The new museum sets a bold architectural accent in a heterogeneous industrial environment. The volume containing the exhibition is based on a polygonal plan and is clad in white-coated, lozenge-shaped aluminium panels. It is raised above a flat plinth structure that houses the foyer, restaurant and openly visible museum workshop. The gently sloping forecourt area – covered by this cantilevered exhibition structure – provides access to the sunken entrance. Much of the sense of weight of the raised steel volume is relieved by the polished stainless-steel sheeting on the underside, which creates changing reflections of the forecourt, plinth and staircase tracts. The view up from the foyer to the web-like glazing overhead heightens this effect, arousing the interest of visitors and inviting them to proceed further. Leading through this partly glazed access strip is a central staircase with two flanking escalators. The route narrows again: one passes from the brightly lit foyer through a reflecting intermediate zone into the broad, white museum landscape with its gently sloping ramps and stairs.
The spatial load-bearing structure of the exhibition volume, which seems almost to float in the air, consists of peripheral trussed girders that extend over the full height of the building, with three-dimensional beam grids in the floor and roof planes.

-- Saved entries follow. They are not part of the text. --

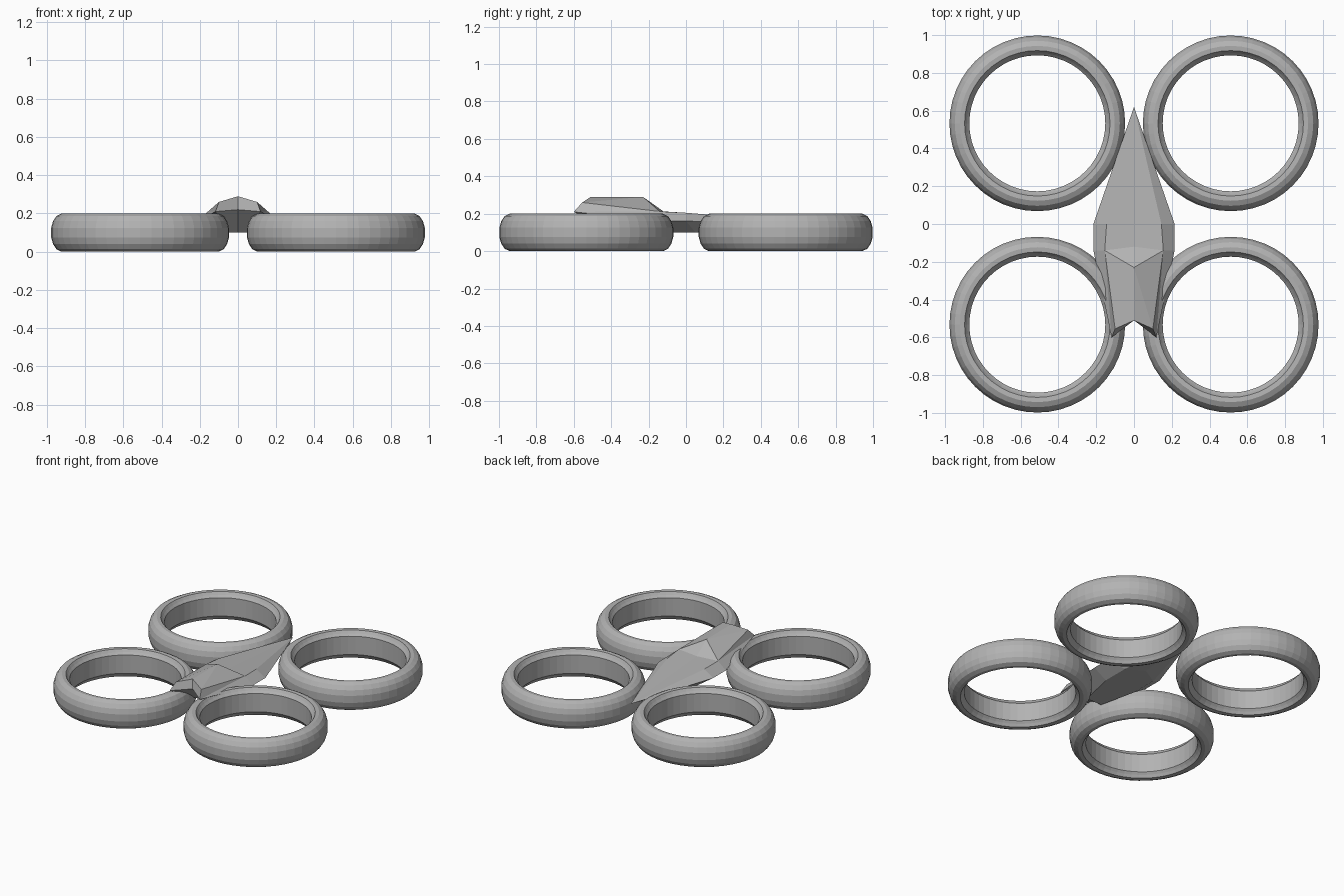
import bpy
import bmesh
from math import cos, sin, tau

cube = bpy.data.objects.get("Cube")
if cube:
    bpy.data.objects.remove(cube)

grey = bpy.data.materials.new("Plain grey")
grey.use_nodes = True
colour = (0.45, 0.45, 0.45, 1)
grey.diffuse_color = colour
grey.node_tree.nodes["Principled BSDF"].inputs["Base Color"].default_value = colour


def make_object(name, bm):
    bmesh.ops.recalc_face_normals(bm, faces=bm.faces)
    mesh = bpy.data.meshes.new(name)
    bm.to_mesh(mesh)
    bm.free()
    mesh.materials.append(grey)
    obj = bpy.data.objects.new(name, mesh)
    bpy.context.collection.objects.link(obj)
    return obj


def rotor_ring(name, x, y, sides=48):
    """Lathe a duct: rounded outside, straight inner wall, bevelled rims."""
    upper = [(0.36, 0.165), (0.373, 0.18), (0.385, 0.198), (0.41, 0.2),
             (0.437, 0.187), (0.455, 0.16), (0.465, 0.125)]
    profile = upper + [(r, 0.2 - z) for r, z in reversed(upper)]
    bm = bmesh.new()
    loops = []
    for i in range(sides):
        a = tau * i / sides
        loops.append([bm.verts.new((r * cos(a), r * sin(a), z)) for r, z in profile])
    n = len(profile)
    for i in range(sides):
        here, there = loops[i], loops[(i + 1) % sides]
        for j in range(n):
            k = (j + 1) % n
            bm.faces.new((here[j], there[j], there[k], here[k]))
    make_object(name, bm).location = (x, y, 0)


for end, y in (("front", -0.533), ("rear", 0.533)):
    for side, x in (("right", -0.512), ("left", 0.512)):
        rotor_ring(f"{end}_{side}_rotor_ring", x, y)

# Faceted fuselage: named points on the left half, mirrored across x = 0
points = {
    "crest": (0, -0.23, 0.29), "brow": (0, -0.51, 0.29),
    "notch": (0, -0.51, 0.22), "shoulder": (0.1, -0.555, 0.26),
    "tip": (0.118, -0.6, 0.21), "deck_mid": (0, -0.12, 0.212),
    "deck_front": (0.155, -0.14, 0.212), "deck_rear": (0.145, 0, 0.205),
    "wing_front": (0.215, -0.14, 0.16), "wing_rear": (0.215, 0, 0.16),
    "tail": (0, 0.62, 0.155), "belly_mid": (0, -0.4, 0.1),
    "belly_nose": (0.06, -0.4, 0.1), "belly_front": (0.12, -0.14, 0.1),
    "belly_rear": (0.12, 0.05, 0.1), "belly_end": (0, 0.12, 0.1),
}
panels = [
    "crest brow shoulder", "brow notch tip shoulder",
    "crest shoulder deck_front", "shoulder tip deck_front",
    "crest deck_front deck_mid",
    "deck_mid deck_front deck_rear tail",
    "deck_front wing_front wing_rear deck_rear", "deck_rear wing_rear tail",
    "deck_front tip wing_front",
    "notch belly_mid belly_nose tip", "tip belly_nose belly_front wing_front",
    "wing_front belly_front belly_rear wing_rear", "wing_rear belly_rear tail",
    "belly_mid belly_end belly_rear belly_front belly_nose",
    "belly_rear belly_end tail",
]
bm = bmesh.new()
for sign in (1, -1):
    verts = {key: bm.verts.new((sign * x, y, z)) for key, (x, y, z) in points.items()}
    for panel in panels:
        bm.faces.new([verts[key] for key in panel.split()])
bmesh.ops.remove_doubles(bm, verts=bm.verts, dist=0.0001)
make_object("fuselage", bm)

The latter have an average span of 60 m and cantilever out by as much as 50 m. The structure also has to accommodate horizontal movements of up to 8 cm. This flexurally rigid upper volume is supported by three cores with a total of five vertical and raking piers. With the aid of a parametric computer model, the planning of each element was integrated into the overall system.
The restrained, largely monochrome design of the exhibition by hg merz refrains from distracting, media effects. It relies entirely on the colourful exhibits, the background to which is formed by seamlessly joined, mineral-based sheeting with a white finish. Visitors can follow a spiralling route through the space via a series of ramps that lead to a gallery at the end, or they can stroll freely about the exhibition landscape. A “prologue” wound round the
circulation strip describes the activities of
Ferdinand Porsche prior to the creation of his car brand. This is followed, in a recess around the edge, by a chronological depiction of the history of the product from 1948 onwards. Here, a black, light-absorbing background brings out the effect of the various models.
Scattered along this route, special exhibits, showcase presentations and research terminals serve to illustrate individual themes.
In accordance with the concept of a mobile exhibition, most of the vehicles on show are in
running order, and their participation in veteran rallies is foreseen from time to time. All exhibits are freely accessible to visitors.